**What you have to do**
Lines below starting with the line with "mod.object = cutter" and going on through the line with "back = bend(-BEND_MID, INNER, OUTER)" must be output exactly; the rest of the records must be left out.

-- Supplied entries follows --

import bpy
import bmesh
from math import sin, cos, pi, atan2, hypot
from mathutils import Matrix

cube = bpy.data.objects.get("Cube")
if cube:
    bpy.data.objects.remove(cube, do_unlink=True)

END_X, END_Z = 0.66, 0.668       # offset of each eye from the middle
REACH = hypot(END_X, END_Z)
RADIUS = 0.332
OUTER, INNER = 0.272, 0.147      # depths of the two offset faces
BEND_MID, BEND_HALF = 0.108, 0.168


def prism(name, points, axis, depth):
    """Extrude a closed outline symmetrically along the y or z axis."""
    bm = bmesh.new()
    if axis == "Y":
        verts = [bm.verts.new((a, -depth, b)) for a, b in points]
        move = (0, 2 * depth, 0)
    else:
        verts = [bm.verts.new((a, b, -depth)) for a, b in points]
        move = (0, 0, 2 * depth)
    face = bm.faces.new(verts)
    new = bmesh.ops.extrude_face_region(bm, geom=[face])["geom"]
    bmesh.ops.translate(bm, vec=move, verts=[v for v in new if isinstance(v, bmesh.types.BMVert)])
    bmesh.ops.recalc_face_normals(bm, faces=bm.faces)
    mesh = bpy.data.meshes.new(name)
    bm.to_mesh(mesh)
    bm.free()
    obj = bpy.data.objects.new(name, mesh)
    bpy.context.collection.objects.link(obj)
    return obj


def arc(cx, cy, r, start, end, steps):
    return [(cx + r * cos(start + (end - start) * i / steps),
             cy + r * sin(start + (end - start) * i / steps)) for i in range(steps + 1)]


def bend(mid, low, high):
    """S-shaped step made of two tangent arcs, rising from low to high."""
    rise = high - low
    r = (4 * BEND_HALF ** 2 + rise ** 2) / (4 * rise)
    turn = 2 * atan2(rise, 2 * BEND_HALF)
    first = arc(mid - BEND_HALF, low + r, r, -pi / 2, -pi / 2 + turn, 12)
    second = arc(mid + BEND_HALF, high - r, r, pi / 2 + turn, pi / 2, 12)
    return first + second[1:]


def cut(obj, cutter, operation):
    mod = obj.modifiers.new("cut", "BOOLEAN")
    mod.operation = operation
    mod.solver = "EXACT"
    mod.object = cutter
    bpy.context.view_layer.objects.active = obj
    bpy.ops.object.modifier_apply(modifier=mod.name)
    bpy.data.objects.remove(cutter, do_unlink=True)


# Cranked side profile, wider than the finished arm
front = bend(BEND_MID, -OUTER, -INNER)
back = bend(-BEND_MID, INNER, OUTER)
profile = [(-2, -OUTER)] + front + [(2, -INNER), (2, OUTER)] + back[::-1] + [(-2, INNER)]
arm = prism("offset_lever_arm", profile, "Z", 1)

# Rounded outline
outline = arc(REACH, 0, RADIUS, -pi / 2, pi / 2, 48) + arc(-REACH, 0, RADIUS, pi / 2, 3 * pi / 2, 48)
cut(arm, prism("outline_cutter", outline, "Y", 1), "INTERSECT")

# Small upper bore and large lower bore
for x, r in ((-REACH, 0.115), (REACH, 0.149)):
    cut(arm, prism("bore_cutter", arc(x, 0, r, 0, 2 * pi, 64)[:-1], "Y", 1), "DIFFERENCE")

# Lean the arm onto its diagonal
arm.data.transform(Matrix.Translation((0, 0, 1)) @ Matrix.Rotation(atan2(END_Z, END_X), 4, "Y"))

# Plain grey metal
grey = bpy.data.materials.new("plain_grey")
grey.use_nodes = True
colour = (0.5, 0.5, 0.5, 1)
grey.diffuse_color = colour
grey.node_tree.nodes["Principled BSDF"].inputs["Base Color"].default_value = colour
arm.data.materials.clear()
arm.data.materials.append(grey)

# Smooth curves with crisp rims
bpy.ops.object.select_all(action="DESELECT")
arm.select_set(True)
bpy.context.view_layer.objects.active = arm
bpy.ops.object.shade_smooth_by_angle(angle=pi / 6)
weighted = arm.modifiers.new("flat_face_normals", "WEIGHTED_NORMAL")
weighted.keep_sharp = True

-- Supplied entries concluded --

**Answer to this problem**
    mod.object = cutter
    bpy.context.view_layer.objects.active = obj
    bpy.ops.object.modifier_apply(modifier=mod.name)
    bpy.data.objects.remove(cutter, do_unlink=True)


# Cranked side profile, wider than the finished arm
front = bend(BEND_MID, -OUTER, -INNER)
back = bend(-BEND_MID, INNER, OUTER)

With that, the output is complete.